In Basketball Hall of Fame as player and coach; most career wins
by NBA coach.
Executive director of MLB players' union revolutionized salary
system; steering players toward unrestricted free agency and
Three-time All-America point guard at Old Dominion; youngest
member of 1976 silver medal U.S. women's Olympic team.
New HYDE PARK
First Olympian to win four gold medals in the same event--the
discus--from 1956 through '68; set world record four times.
Knocked out Freddie Welsh for lightweight title in 1917; held
belt for eight years; 85-5-1 career mark.
ABC Sports president created Wide World of Sports and Monday
Two-time national Golden Gloves champ won Olympic middleweight
gold in 1952; became two-time heavyweight champion of the world.
Most wins by a lefty (363); won 20 or more 13 times with Braves;
1957 Cy Young winner; threw 63 shutouts; tossed two no-hitters
after turning 39.
Red Sox leftfielder finished with 3,419 hits and 1,844 RBIs; won
1967 Triple Crown (.326, 44 homers and 121 RBIs).
Won 1968 Olympic long jump with leap of 29' 21/2" beating world
record by nearly two feet.
Yankees lefthander was Cy Young winner in 1961; alltime World
Series win leader, with 10.
Youngest heavyweight champion won title at 20 in 1986; jailed
for rape in '92; regained belt in '96.
Won heavyweight weightlifting gold medal at 1948 and '52
Olympics; set 19 world records in career.

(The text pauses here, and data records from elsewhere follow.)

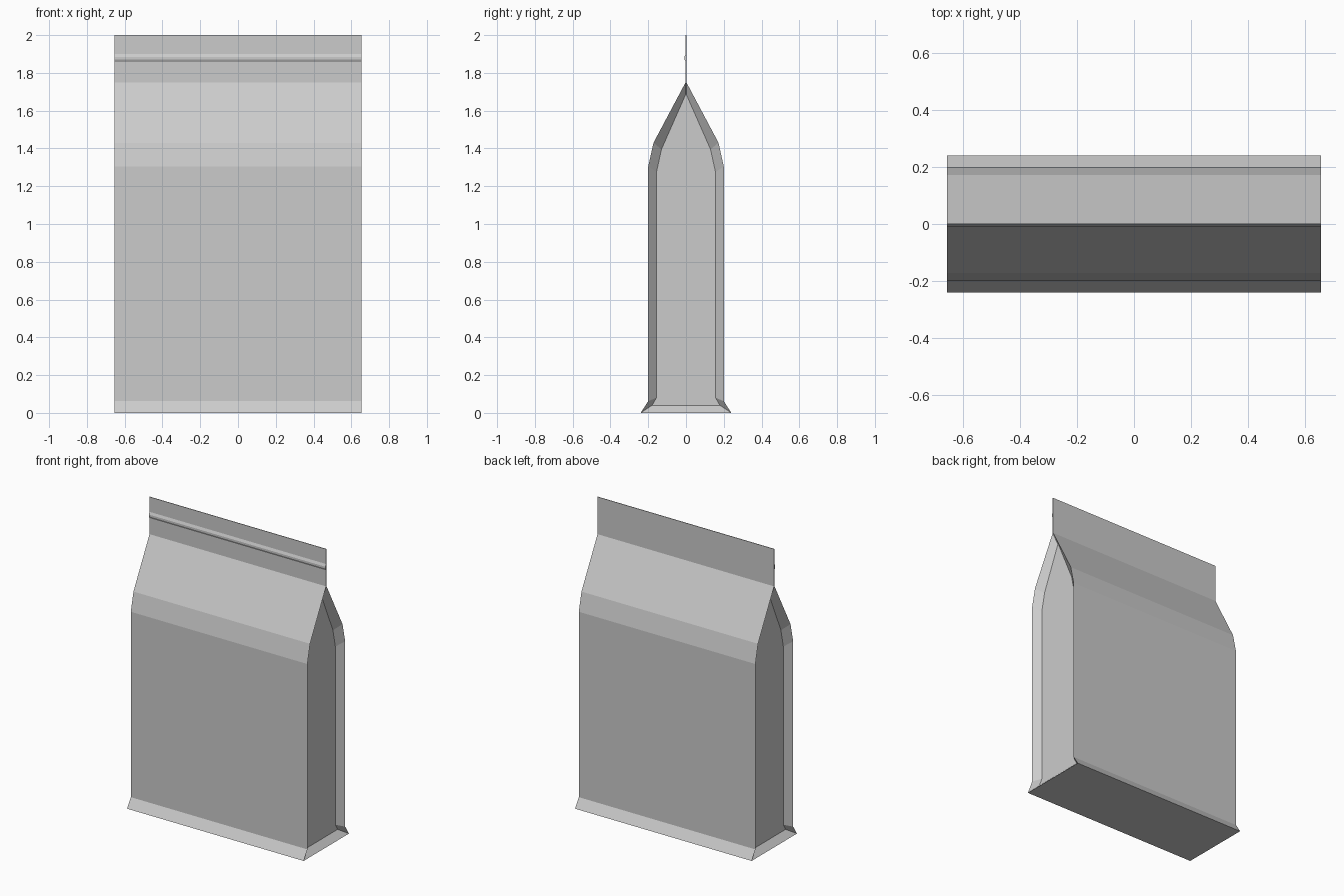
import bpy

if "Cube" in bpy.data.objects:
    bpy.data.objects.remove(bpy.data.objects["Cube"])

HALF_W = 0.655      # half width of the bag
RECESS = 0.042      # how far the side gussets sink in
T = 0.002           # half thickness of the sealed film


def make_object(name, verts, faces):
    mesh = bpy.data.meshes.new(name)
    mesh.from_pydata(verts, [], faces)
    mesh.update()
    obj = bpy.data.objects.new(name, mesh)
    bpy.context.collection.objects.link(obj)
    return obj


def mirrored_ring(half):
    """Closed side outline: up the back (+y), down the front (-y)."""
    return half + [(-y, z) for y, z in reversed(half)]


def loft(name, sections):
    """Join (x, outline) sections with quads and cap both ends."""
    n = len(sections[0][1])
    verts = [(x, y, z) for x, ring in sections for y, z in ring]
    faces = [list(reversed(range(n)))]
    for s in range(len(sections) - 1):
        a, b = s * n, (s + 1) * n
        for i in range(n):
            j = (i + 1) % n
            faces.append((a + i, a + j, b + j, b + i))
    last = (len(sections) - 1) * n
    faces.append(list(range(last, last + n)))
    # the first and last sections may sit inside the outer ones (gussets)
    return make_object(name, verts, faces)


# Bag body: flared foot, straight walls, tapered shoulders, recessed sides
outer = mirrored_ring([(0.24, 0), (0.20, 0.062), (0.20, 1.305),
                       (0.172, 1.43), (T, 1.75)])
inner = mirrored_ring([(0.18, 0.04), (0.156, 0.08), (0.156, 1.275),
                       (0.13, 1.395), (T, 1.685)])
loft("bag_body", [(-HALF_W + RECESS, inner), (-HALF_W, outer),
                  (HALF_W, outer), (HALF_W - RECESS, inner)])

# Flat sealed strip on top
seal = [(T, 1.75), (T, 2.0), (-T, 2.0), (-T, 1.75)]
loft("top_seal", [(-HALF_W, seal), (HALF_W, seal)])

# Raised closure ridge on the front of the seal
ridge = [(-T, 1.858), (-T, 1.90), (-0.009, 1.884), (-0.009, 1.872)]
loft("closure_ridge", [(-HALF_W, ridge), (HALF_W, ridge)])
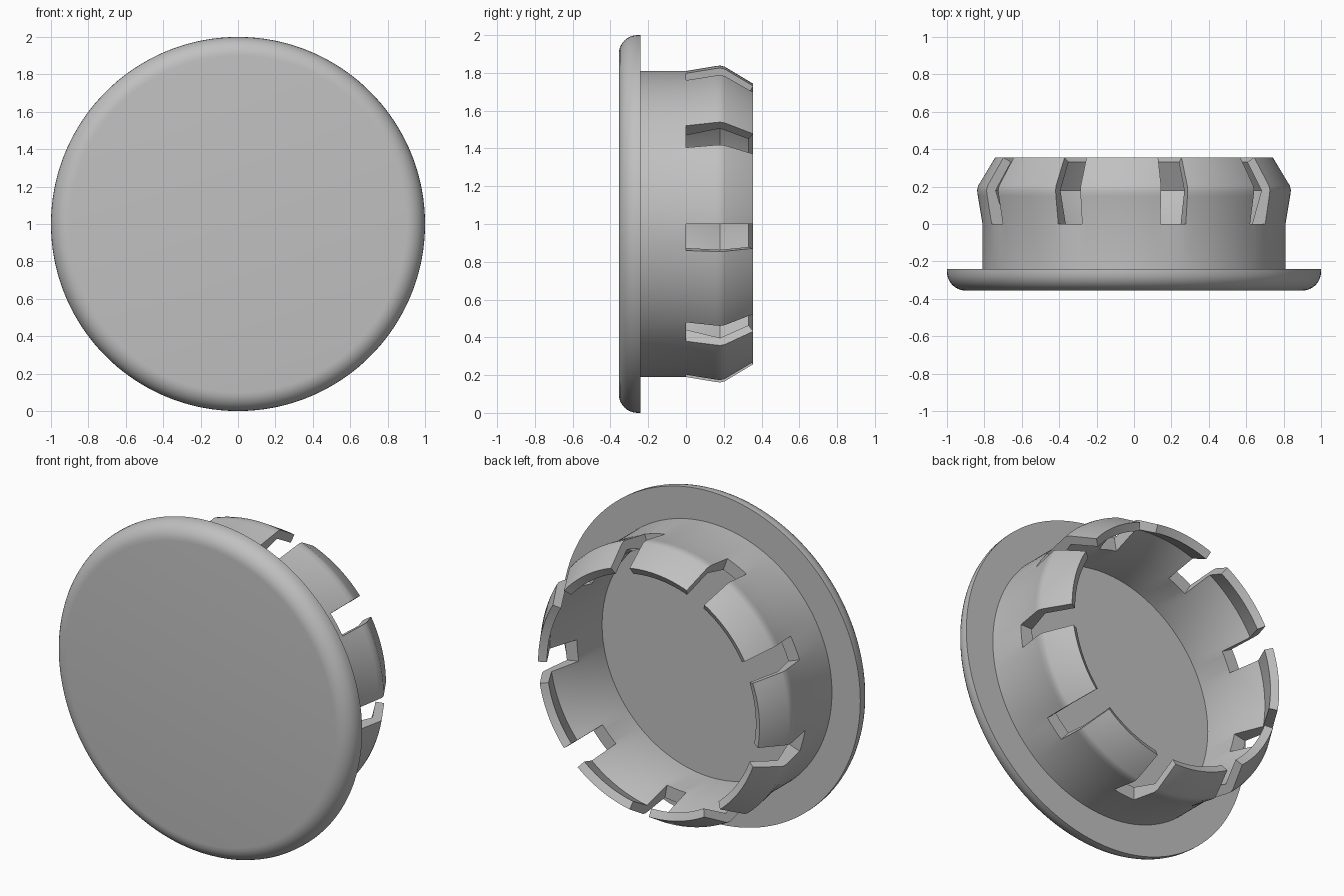
import bpy, bmesh
from math import sin, cos, radians, pi

cube = bpy.data.objects.get("Cube")
if cube:
    bpy.data.objects.remove(cube, do_unlink=True)

grey = bpy.data.materials.new("plain_grey")
grey.use_nodes = True
colour = (0.53, 0.53, 0.53, 1)
grey.diffuse_color = colour
grey.node_tree.nodes["Principled BSDF"].inputs["Base Color"].default_value = colour

SLOTS = 9
TAB, GAP = 30, 10          # degrees
FRONT, BACK = -0.356, 0.356
FLANGE = -0.24
OUT, INN = 0.81, 0.73      # sleeve radii

bm = bmesh.new()


def sweep(profile, start, angle, caps=False, step=2):
    """Revolve (radius, y) points about the y axis through the disc centre."""
    n = int(angle / step)
    rows = []
    for i in range(n + 1):
        a = radians(start + angle * i / n)
        rows.append([bm.verts.new((r * cos(a), y, 1 + r * sin(a))) for r, y in profile])
    for p, q in zip(rows, rows[1:]):
        for k in range(len(profile) - 1):
            bm.faces.new((p[k], p[k + 1], q[k + 1], q[k]))
    if caps:
        bm.faces.new(rows[0])
        bm.faces.new(rows[-1])


# Round cap edge and plain sleeve outside, then sleeve inside
R = 0.1
rim = [(1 - R + R * sin(t * pi / 16), FRONT + R - R * cos(t * pi / 16)) for t in range(9)]
sweep(rim + [(1, FLANGE), (OUT, FLANGE), (OUT, 0)], 0, 360)
sweep([(INN, FLANGE), (INN, 0)], 0, 360)

# Bent snap tabs, with slot floors between them
tab = [(OUT, 0), (0.835, 0.15), (0.839, 0.18), (0.833, 0.205), (0.742, BACK),
       (0.7, 0.331), (0.787, 0.18), (INN, 0)]
for i in range(SLOTS):
    a = i * (TAB + GAP)
    sweep(tab, a, TAB, caps=True)
    sweep([(OUT, 0), (INN, 0)], a + TAB, GAP)

# Weld, close the front disc and inner floor
bmesh.ops.remove_doubles(bm, verts=bm.verts, dist=0.0005)
bmesh.ops.holes_fill(bm, edges=[e for e in bm.edges if e.is_boundary], sides=0)
bmesh.ops.recalc_face_normals(bm, faces=bm.faces)

mesh = bpy.data.meshes.new("snap_in_plug")
bm.to_mesh(mesh)
bm.free()
mesh.materials.append(grey)
plug = bpy.data.objects.new("snap_in_plug", mesh)
bpy.context.collection.objects.link(plug)
bpy.context.view_layer.objects.active = plug
plug.select_set(True)
bpy.ops.object.shade_smooth_by_angle(angle=radians(25))
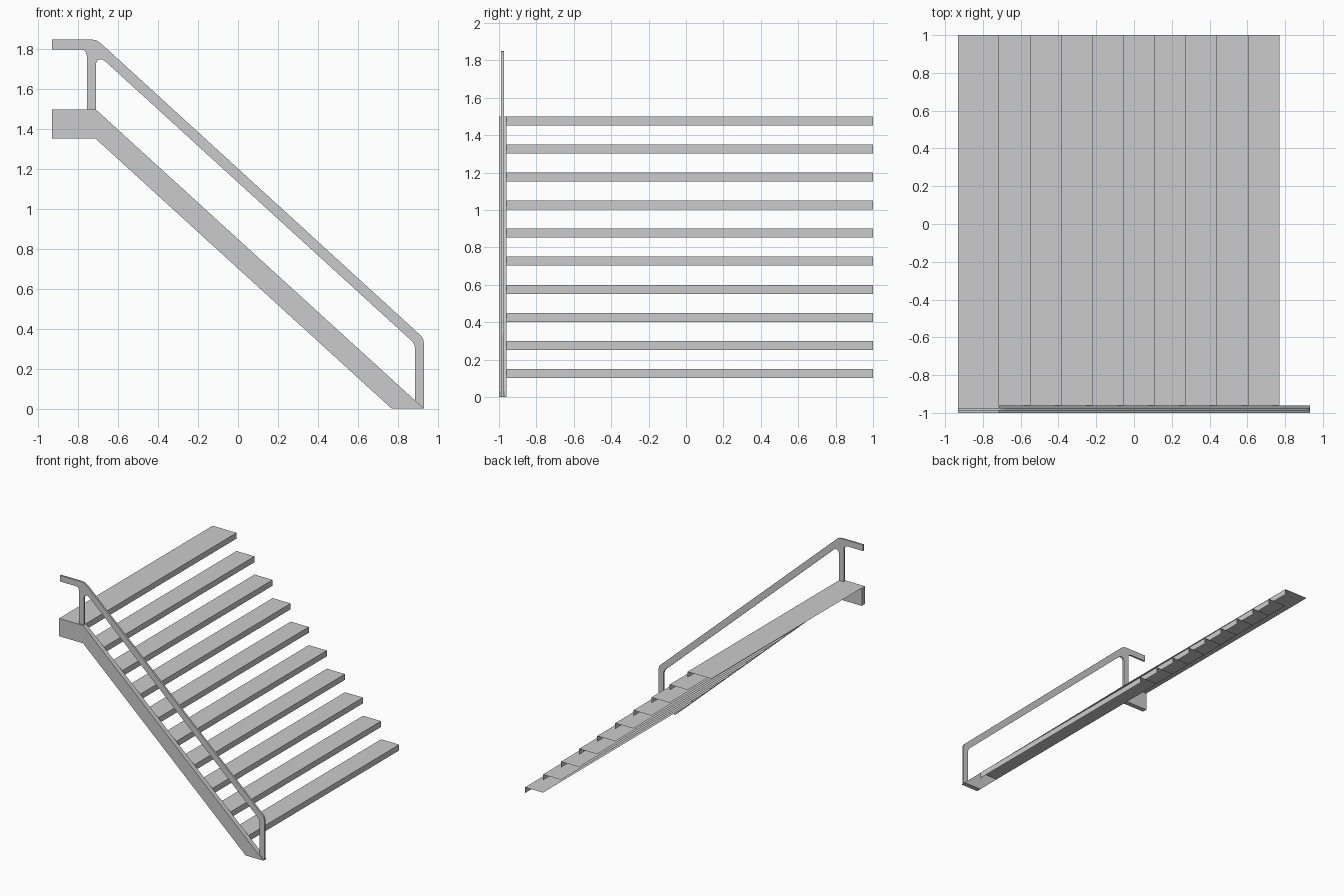
import bpy, bmesh

if "Cube" in bpy.data.objects:
    bpy.data.objects.remove(bpy.data.objects["Cube"])


def make_object(name, bm):
    mesh = bpy.data.meshes.new(name)
    bm.to_mesh(mesh)
    bm.free()
    obj = bpy.data.objects.new(name, mesh)
    bpy.context.collection.objects.link(obj)
    return obj


def extrude_profile(name, profile, y0, y1, solid=True):
    """Sweep an XZ profile along y; open profiles give a bent sheet."""
    bm = bmesh.new()
    front = [bm.verts.new((x, y0, z)) for x, z in profile]
    back = [bm.verts.new((x, y1, z)) for x, z in profile]
    n = len(profile)
    for i in range(n if solid else n - 1):
        j = (i + 1) % n
        bm.faces.new((front[i], front[j], back[j], back[i]))
    if solid:
        bm.faces.new(front)
        bm.faces.new(back[::-1])
        bmesh.ops.recalc_face_normals(bm, faces=bm.faces)
    return make_object(name, bm)


STEPS = 10
RISE = 0.15
TOP_X, LOW_X, END_X = -0.714, 0.77, -0.932
GOING = (LOW_X - TOP_X) / (STEPS - 1)

# Sloping side stringer with a level landing end
extrude_profile("stringer", [
    (END_X, 1.5), (TOP_X, 1.5), (0.932, 0), (LOW_X, 0),
    (TOP_X, 1.353), (END_X, 1.353)], -1.0, -0.96)

# Treads: folded sheets with a lip along the front edge
for i in range(STEPS):
    nose = LOW_X - i * GOING
    z = RISE * (i + 1)
    rear = END_X if i == STEPS - 1 else nose - GOING
    extrude_profile(f"tread_{i + 1}",
                    [(nose, z - 0.048), (nose, z), (rear, z)],
                    -0.96, 1.0, solid=False)

# Handrail and its two posts, cut as one flat bar with rounded corners
extrude_profile("handrail", [
    (END_X, 1.85), (-0.735, 1.85), (-0.71, 1.845), (-0.688, 1.831),
    (0.915, 0.367), (0.928, 0.35), (0.932, 0.33), (0.932, 0.0),
    (0.887, 0.041), (0.887, 0.305), (0.883, 0.322), (0.873, 0.337),
    (-0.667, 1.742), (-0.68, 1.75), (-0.695, 1.75), (-0.708, 1.741),
    (-0.713, 1.725), (-0.713, 1.5), (-0.758, 1.5), (-0.758, 1.77),
    (-0.762, 1.785), (-0.772, 1.796), (-0.787, 1.80), (END_X, 1.80)],
    -0.9885, -0.9735)
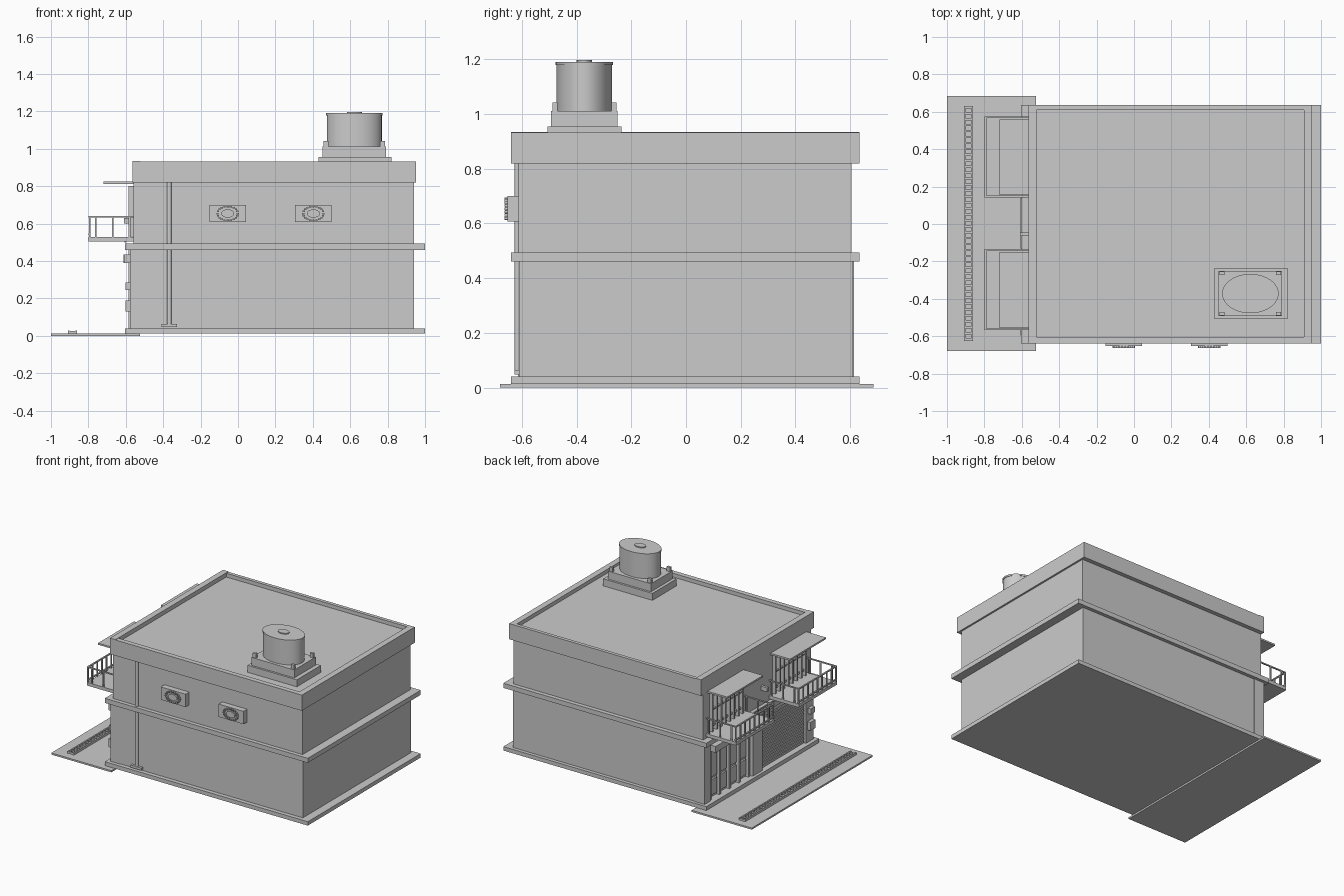
import bpy
import bmesh
from math import pi, sin, cos
from mathutils import Matrix, Vector

if "Cube" in bpy.data.objects:
    bpy.data.objects.remove(bpy.data.objects["Cube"])

grey = bpy.data.materials.new("plain grey")
grey.use_nodes = True
grey.diffuse_color = (0.6, 0.6, 0.6, 1)
grey.node_tree.nodes["Principled BSDF"].inputs["Base Color"].default_value = grey.diffuse_color


def finish(name, bm):
    mesh = bpy.data.meshes.new(name)
    bm.to_mesh(mesh)
    bm.free()
    mesh.materials.append(grey)
    obj = bpy.data.objects.new(name, mesh)
    bpy.context.collection.objects.link(obj)
    return obj


def boxes(name, spans):
    """One object made of boxes, each given as (x0, x1, y0, y1, z0, z1)."""
    bm = bmesh.new()
    for x0, x1, y0, y1, z0, z1 in spans:
        centre = Vector((x0 + x1, y0 + y1, z0 + z1)) / 2
        size = (x1 - x0, y1 - y0, z1 - z0)
        bmesh.ops.create_cube(bm, size=1, matrix=Matrix.Translation(centre) @ Matrix.Diagonal((*size, 1)))
    return finish(name, bm)


def drum(name, centre, rx, ry, height, turn=None, sides=40):
    """Elliptic cylinder, upright unless turned."""
    bm = bmesh.new()
    place = Matrix.Translation(centre) @ (turn or Matrix()) @ Matrix.Diagonal((rx, ry, height, 1))
    bmesh.ops.create_cone(bm, cap_ends=True, segments=sides, radius1=1, radius2=1, depth=1, matrix=place)
    obj = finish(name, bm)
    for face in obj.data.polygons:
        face.use_smooth = len(face.vertices) == 4
    bm = bmesh.new()
    bm.from_mesh(obj.data)
    for edge in bm.edges:
        edge.smooth = edge.calc_face_angle(0) < 0.6
    bm.to_mesh(obj.data)
    bm.free()
    return obj


# Pavement with a drain grate
boxes("pavement", [(-1, -0.525, -0.68, 0.685, 0, 0.012)])
grate = [(-0.91, -0.9, -0.625, 0.63, 0.01, 0.028), (-0.87, -0.86, -0.625, 0.63, 0.01, 0.028)]
for i in range(40):
    y = -0.622 + i * 0.0318
    grate.append((-0.9, -0.87, y, y + 0.012, 0.01, 0.025))
boxes("drain_grate", grate)

# Main storeys and the bands around them
boxes("base_slab", [(-0.605, 1, -0.64, 0.635, 0.012, 0.04)])
boxes("ground_floor", [(-0.545, 0.94, -0.61, 0.61, 0.04, 0.46)])
boxes("floor_band", [(-0.605, 1, -0.64, 0.635, 0.46, 0.493)])
boxes("upper_floor", [(-0.56, 0.94, -0.612, 0.605, 0.493, 0.82)])
boxes("roof_deck", [(-0.54, 0.93, -0.62, 0.62, 0.82, 0.905)])

# Parapet: a closed ring
boxes("parapet", [
    (-0.563, -0.52, -0.64, 0.635, 0.82, 0.935),
    (0.91, 0.953, -0.64, 0.635, 0.82, 0.932),
    (-0.52, 0.91, -0.64, -0.605, 0.82, 0.932),
    (-0.52, 0.91, 0.61, 0.635, 0.82, 0.932),
])

# Shop front: columns, lintel, doors and roller shutter
boxes("shopfront_columns", [
    (-0.578, -0.5, -0.614, -0.53, 0.04, 0.46),
    (-0.578, -0.5, 0.55, 0.614, 0.04, 0.46),
    (-0.585, -0.54, -0.03, 0.08, 0.04, 0.46),
])
boxes("lintel", [(-0.572, -0.54, -0.53, 0.55, 0.41, 0.46)])

slats = []
for i in range(18):
    z = 0.045 + i * 0.02
    slats.append((-0.568, -0.54, -0.52, -0.04, z, z + 0.014))
boxes("roller_shutter", slats)

door_parts = [(-0.57, -0.54, 0.09, 0.54, 0.39, 0.41)]
for i in range(5):
    y = 0.09 + i * 0.109
    door_parts.append((-0.57, -0.54, y, y + 0.018, 0.04, 0.4))
for i in range(4):
    y = 0.108 + i * 0.109
    door_parts.append((-0.557, -0.54, y + 0.01, y + 0.08, 0.06, 0.17))
    door_parts.append((-0.557, -0.54, y + 0.01, y + 0.08, 0.19, 0.375))
boxes("entrance_doors", door_parts)

boxes("door_sign", [(-0.612, -0.57, 0.36, 0.54, 0.39, 0.435)])
boxes("meter_boxes", [
    (-0.608, -0.57, -0.595, -0.545, 0.39, 0.435),
    (-0.602, -0.57, -0.595, -0.55, 0.245, 0.285),
    (-0.602, -0.57, -0.6, -0.545, 0.13, 0.19),
])

# Wall lamp and cable between the balconies
boxes("wall_lamp", [(-0.61, -0.56, -0.065, -0.045, 0.6, 0.63)])
boxes("wall_cable", [(-0.608, -0.6, -0.13, 0.14, 0.5, 0.508)])


def balcony(side, y0, y1):
    """Slab, railing, canopy and barred window for one balcony."""
    boxes(side + "_balcony_slab", [(-0.798, -0.56, y0, y1, 0.505, 0.528)])
    t = 0.009
    rail = []
    for z in (0.54, 0.632):
        rail.append((-0.798, -0.788, y0, y1, z, z + 0.008))
        for y in (y0, y1 - t):
            rail.append((-0.798, -0.56, y, y + t, z, z + 0.008))
    rail.pop(1)
    rail.pop(1)
    for y in (y0, y1 - t):
        for x in (-0.765, -0.675, -0.585):
            rail.append((x, x + t, y, y + t, 0.525, 0.635))
    for i in range(9):
        y = y0 + i * (y1 - y0 - t) / 8
        rail.append((-0.797, -0.789, y, y + t, 0.525, 0.635))
    boxes(side + "_balcony_railing", rail)

    boxes(side + "_canopy", [(-0.718, -0.55, y0 + 0.012, y1 - 0.015, 0.813, 0.825)])

    a, b = y0 + 0.04, y1 - 0.04
    frame = [(-0.572, -0.55, a, b, 0.56, 0.575), (-0.585, -0.55, a, b, 0.785, 0.8),
             (-0.578, -0.55, a, b, 0.68, 0.69)]
    for i in range(8):
        y = a + i * (b - a - 0.012) / 7
        frame.append((-0.585, -0.55, y, y + 0.012, 0.53, 0.8))
    boxes(side + "_balcony_window", frame)


balcony("left", 0.143, 0.575)
balcony("right", -0.567, -0.135)

# Drain pipe on the front wall
drum("drain_pipe", (-0.368, -0.617, 0.44), 0.012, 0.01, 0.77, sides=16)
boxes("drain_pipe_foot", [(-0.41, -0.325, -0.628, -0.605, 0.047, 0.064)])

# Air conditioners with a round fan guard
lay_down = Matrix.Rotation(pi / 2, 4, "X")
for name, x in (("first", -0.055), ("second", 0.403)):
    boxes(name + "_air_conditioner", [(x - 0.098, x + 0.098, -0.653, -0.6, 0.608, 0.7)])
    drum(name + "_fan_hub", (x, -0.656, 0.654), 0.035, 0.022, 0.012, lay_down)
    guard = []
    for i in range(20):
        a = i * 2 * pi / 20
        gx, gz = x + 0.054 * cos(a), 0.654 + 0.037 * sin(a)
        guard.append((gx - 0.006, gx + 0.006, -0.663, -0.65, gz - 0.004, gz + 0.004))
    boxes(name + "_fan_guard", guard)

# Water tank on its stand
boxes("tank_slab", [(0.43, 0.82, -0.507, -0.235, 0.9, 0.955)])
boxes("tank_plinth", [(0.452, 0.79, -0.493, -0.25, 0.955, 1.012)])
boxes("tank_posts", [(x, x + 0.026, y, y + 0.018, 1.01, 1.043)
                     for x in (0.457, 0.759) for y in (-0.488, -0.273)])
drum("water_tank", (0.622, -0.372, 1.095), 0.147, 0.102, 0.18)
drum("tank_rim", (0.622, -0.372, 1.185), 0.151, 0.105, 0.012)
drum("tank_lid", (0.622, -0.372, 1.192), 0.04, 0.028, 0.012, sides=20)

Won three straight NCAA 200-meter backstroke titles; 1984
Olympic gold medalist in 100 backstroke, 200 backstroke and
4X100 medley relay.
Revolutionized tight end play by making 331 catches for 5,238
yards over 10-year NFL career.
All-America at Kentucky in 1966; drafted by NBA and NFL; played
nine NBA seasons, then coached Lakers to four titles.
Led Erasmus Hall High to 1961 New York City basketball title;
won '67 NBA title with 76ers; three times All-NBA.
One-wall handball player won 15 National Outdoor titles (nine
singles and six doubles) from 1982 to '94.
Pro guard for 1945-46 and '50-51 league champion Rochester
Royals; coached Knicks to two NBA titles.
Won Indianapolis 500 in 1915; won 2,557 of 2,889 races over
Playground basketball legend; ABA MVP 1967-'68; four-time NBA
All-Star in seven seasons.
Basketball star averaged 18.5 points and 11.3 rebounds for
Nationals and 76ers from 1948 to '64; played in 764 consecutive
Infielder helped Giants win four straight pennants and two
World Series; 1931 NL MVP.
Won four state basketball titles at Christ the King; four-time
All-America led Tennessee to three NCAA championships.
Won four NCAA titles at Illinois; world gymnastics champ twice;
coached men's U.S. Olympic team in 1972, '84 and '88.
Had 100 wins each at three colleges--St. John's, North Carolina
and South Carolina.
World middleweight champion (1947-48) known for three brutal
brawls with Tony Zale; 67-10-6 (52 KOs) for career.